primary components needed:
Before you plug the circuit in figure 1 into a MIDI synthesizer, you should check the voltage range of the output signal with a voltage meter to make sure that it is in the range from 0 to 5 volts. If not, you may damage the synthesizer! The range from -0.5 to 5.5 volts should be safe enough for most cases. A protection diode placed on the signal output is a good idea since it will prevent negative voltages on the signal wire.
Figure 1 shows a two-battery circuit for use with the flex sensor. The circuit shown in figure 1 is good for use with a MIDI synthesizer as a continuous control voltage input, such as a volume controller or a pan controller.
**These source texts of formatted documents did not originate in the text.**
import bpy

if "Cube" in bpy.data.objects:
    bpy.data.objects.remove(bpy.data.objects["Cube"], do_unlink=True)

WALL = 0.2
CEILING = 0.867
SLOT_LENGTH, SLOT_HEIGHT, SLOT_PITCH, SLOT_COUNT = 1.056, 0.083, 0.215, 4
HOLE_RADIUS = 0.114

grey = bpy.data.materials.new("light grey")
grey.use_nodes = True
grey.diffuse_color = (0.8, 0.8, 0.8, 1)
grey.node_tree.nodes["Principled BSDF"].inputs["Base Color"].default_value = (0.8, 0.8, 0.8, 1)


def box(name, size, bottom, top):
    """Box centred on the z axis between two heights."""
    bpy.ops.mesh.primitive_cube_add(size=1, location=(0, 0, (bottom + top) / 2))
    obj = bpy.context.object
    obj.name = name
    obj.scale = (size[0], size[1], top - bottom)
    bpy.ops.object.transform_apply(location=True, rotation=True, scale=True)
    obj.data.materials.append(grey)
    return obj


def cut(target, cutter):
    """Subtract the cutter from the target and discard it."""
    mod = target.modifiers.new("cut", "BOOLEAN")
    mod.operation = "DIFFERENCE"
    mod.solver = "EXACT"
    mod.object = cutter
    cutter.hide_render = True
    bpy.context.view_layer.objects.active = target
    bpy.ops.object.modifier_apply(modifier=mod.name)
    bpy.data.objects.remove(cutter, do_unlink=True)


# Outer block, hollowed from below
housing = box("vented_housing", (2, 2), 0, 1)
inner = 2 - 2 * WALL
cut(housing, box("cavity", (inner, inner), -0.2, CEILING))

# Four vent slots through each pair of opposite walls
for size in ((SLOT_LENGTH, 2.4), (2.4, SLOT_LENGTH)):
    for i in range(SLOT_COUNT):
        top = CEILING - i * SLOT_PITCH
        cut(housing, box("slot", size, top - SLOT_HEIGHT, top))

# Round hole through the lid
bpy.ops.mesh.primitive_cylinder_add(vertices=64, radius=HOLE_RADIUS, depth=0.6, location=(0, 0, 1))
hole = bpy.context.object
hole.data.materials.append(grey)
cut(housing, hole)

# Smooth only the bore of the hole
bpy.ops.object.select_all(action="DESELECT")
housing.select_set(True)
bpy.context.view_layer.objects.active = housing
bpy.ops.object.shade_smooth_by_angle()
The input control voltage to a MIDI synthesizer is usually from 0 to 5 volts.
In the circuit shown in figure one, R0 is 2 kOhm. Resistors R1 and R2 should be 13 kOhms and 90 kOhms respectively, but need to be tuned for each specific built circuit to get the out signal voltage range to go between 0 and 5 volts. 5 volts should be output to the signal wire when the flex sensor is unbent, and as the sensor is bent, the voltage should drop to zero at a point determined by the resistances of R1 and R2. If you don't use the full range of flexing for the range from 0 to 5, you should put a protection diode on the signal wire to prevent any significant negative voltages from occuring on the signal wire.
The circuit in Figure 1 does not need to ues the +5 volts of power from the control-voltage input plug on a MIDI synthesizer since it is already using two batteries, so only the ground and signal wire need to be connected via a male 1/4" phono plug as shown in figure 2.
The circuit in figure three is a simple way to get a signal voltage from a flex sensor. The voltages won't be an ideal full range of 0-5 volts, but this circuit is easy to put together.
Figure 4 shows where the op-amp parts are located on the quad op-amp component in the diagram above: